Foxtails: Tiny Seeds, Big Problems
Foxtails are one of the more serious pet hazards in our area: not only can they work their way into any part of your dog or cat, but they’re very hard to find in a pet’s fur. They like to get around, too—a foxtail in the nose can migrate to the brain and one in the skin can eventually make its way to a lung.
To decrease exposure to foxtails, try to keep your pet out of tall grasses and remove all foxtail plants from your yard. If your pets are outside frequently, brush them regularly and check for foxtails over their entire body, paying special attention to your pets’ ears, mouth, nose, between their toes and around the base of their tail.
While you can use tweezers to remove foxtails you find on your pet right after attachment, a visit to the veterinarian is recommended if you notice the following symptoms:
- Constant licking of an area, especially feet or genitals
- Limping or swelling of a foot
- Shaking the head, tilting it to one side or scratching incessantly
- Redness, discharge, swelling, pawing or squinting of the eyes
- Frequent or intense sneezing, or nasal discharge

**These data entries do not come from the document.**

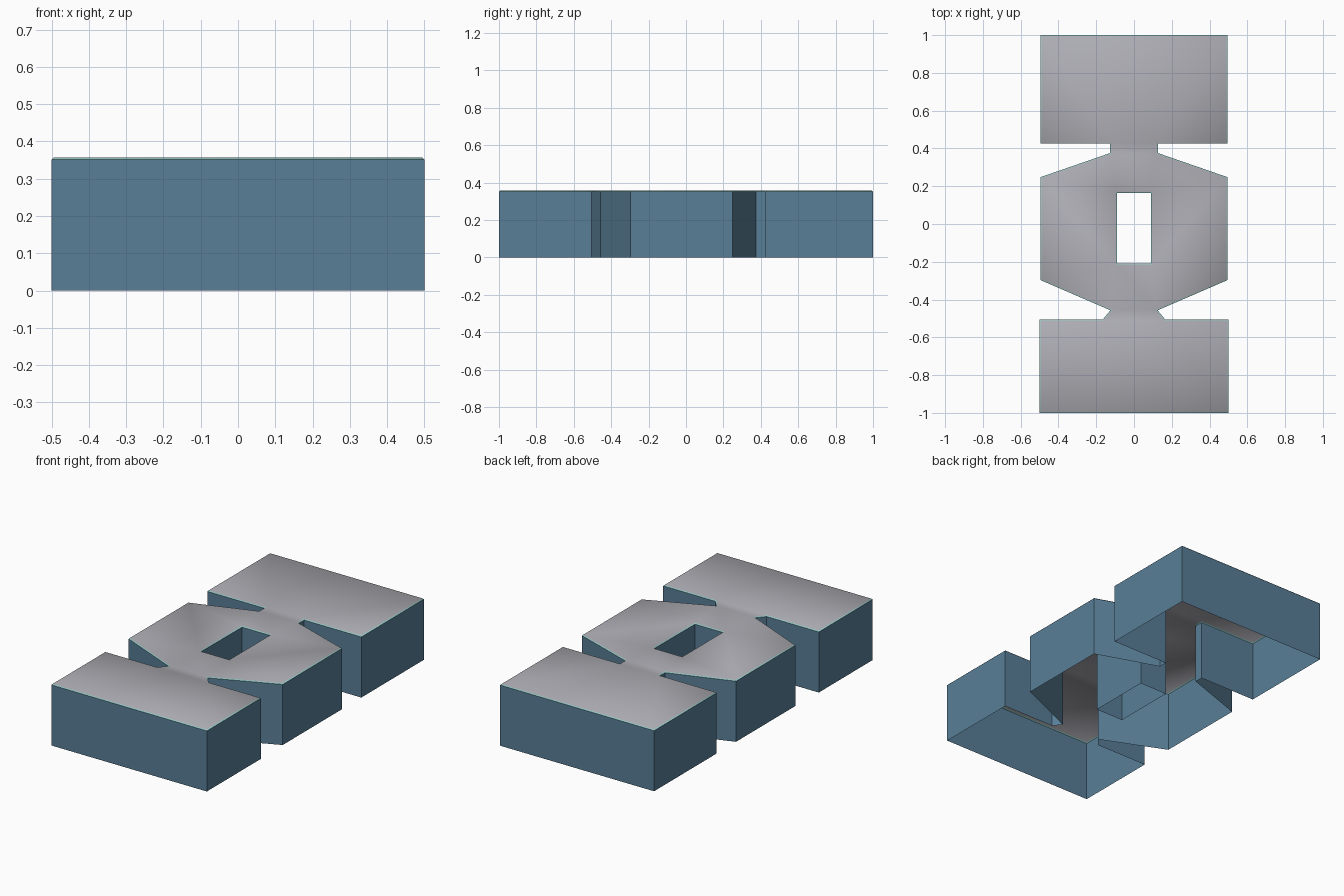
import bpy
import bmesh

if "Cube" in bpy.data.objects:
    bpy.data.objects.remove(bpy.data.objects["Cube"])

EAVE, TOP, RIM = 0.352, 0.357, 0.005

# right half of the plan, front to back; the left half is mirrored
half = [(0.5, -1), (0.5, -0.505), (0.165, -0.505), (0.125, -0.457),
        (0.495, -0.297), (0.495, 0.248), (0.128, 0.375), (0.128, 0.425),
        (0.495, 0.425), (0.495, 1)]
outline = half + [(-x, y) for x, y in reversed(half)]
courtyard = [(-0.09, -0.21), (0.09, -0.21), (0.09, 0.165), (-0.09, 0.165)]


def material(name, colour):
    mat = bpy.data.materials.new(name)
    mat.diffuse_color = (*colour, 1)
    mat.use_nodes = True
    mat.node_tree.nodes["Principled BSDF"].inputs["Base Color"].default_value = mat.diffuse_color
    return mat


def add_loop(bm, points, z):
    verts = [bm.verts.new((x, y, z)) for x, y in points]
    return [bm.edges.new((verts[i - 1], verts[i])) for i in range(len(verts))]


def finish(bm, name, materials):
    mesh = bpy.data.meshes.new(name)
    bm.to_mesh(mesh)
    bm.free()
    for mat in materials:
        mesh.materials.append(mat)
    obj = bpy.data.objects.new(name, mesh)
    bpy.context.collection.objects.link(obj)
    return obj


wall_blue = material("wall_blue", (0.10, 0.21, 0.31))
trim_teal = material("trim_teal", (0.30, 0.60, 0.58))
roof_grey = material("roof_grey", (0.42, 0.42, 0.46))

# walls: open shells around the outline and the courtyard, no floor
bm = bmesh.new()
for points, outward in ((outline, 1), (courtyard, -1)):
    edges = add_loop(bm, points[::outward], 0)
    # winding gives outward faces on the outline, inward on the courtyard
    for e in edges:
        a, b = e.verts
        c, d = (bm.verts.new((v.co.x, v.co.y, EAVE)) for v in (b, a))
        bm.faces.new((a, b, c, d))
bmesh.ops.remove_doubles(bm, verts=bm.verts[:], dist=0.0001)
finish(bm, "walls", [wall_blue])

# roof: flat sheet with the courtyard opening and a thin chamfered trim
bm = bmesh.new()
edges = add_loop(bm, outline, EAVE) + add_loop(bm, courtyard, EAVE)
bmesh.ops.triangle_fill(bm, use_beauty=True, edges=edges, normal=(0, 0, 1))
for f in bm.faces:
    f.normal_update()
    if f.normal.z < 0:
        f.normal_flip()
trim = bmesh.ops.inset_region(bm, faces=bm.faces[:], thickness=RIM,
                              depth=TOP - EAVE, use_boundary=True,
                              use_even_offset=True)["faces"]
for f in trim:
    f.material_index = 1
for f in bm.faces:
    f.smooth = True
finish(bm, "roof", [roof_grey, trim_teal])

At Del Valle Pet Hospital, we encourage you to ask us any questions you have about foxtails and how they affect your pet, especially around this time of the year. For more information, or if you notice any of the above symptoms, please contact us at 925-443-6000 or reach out online.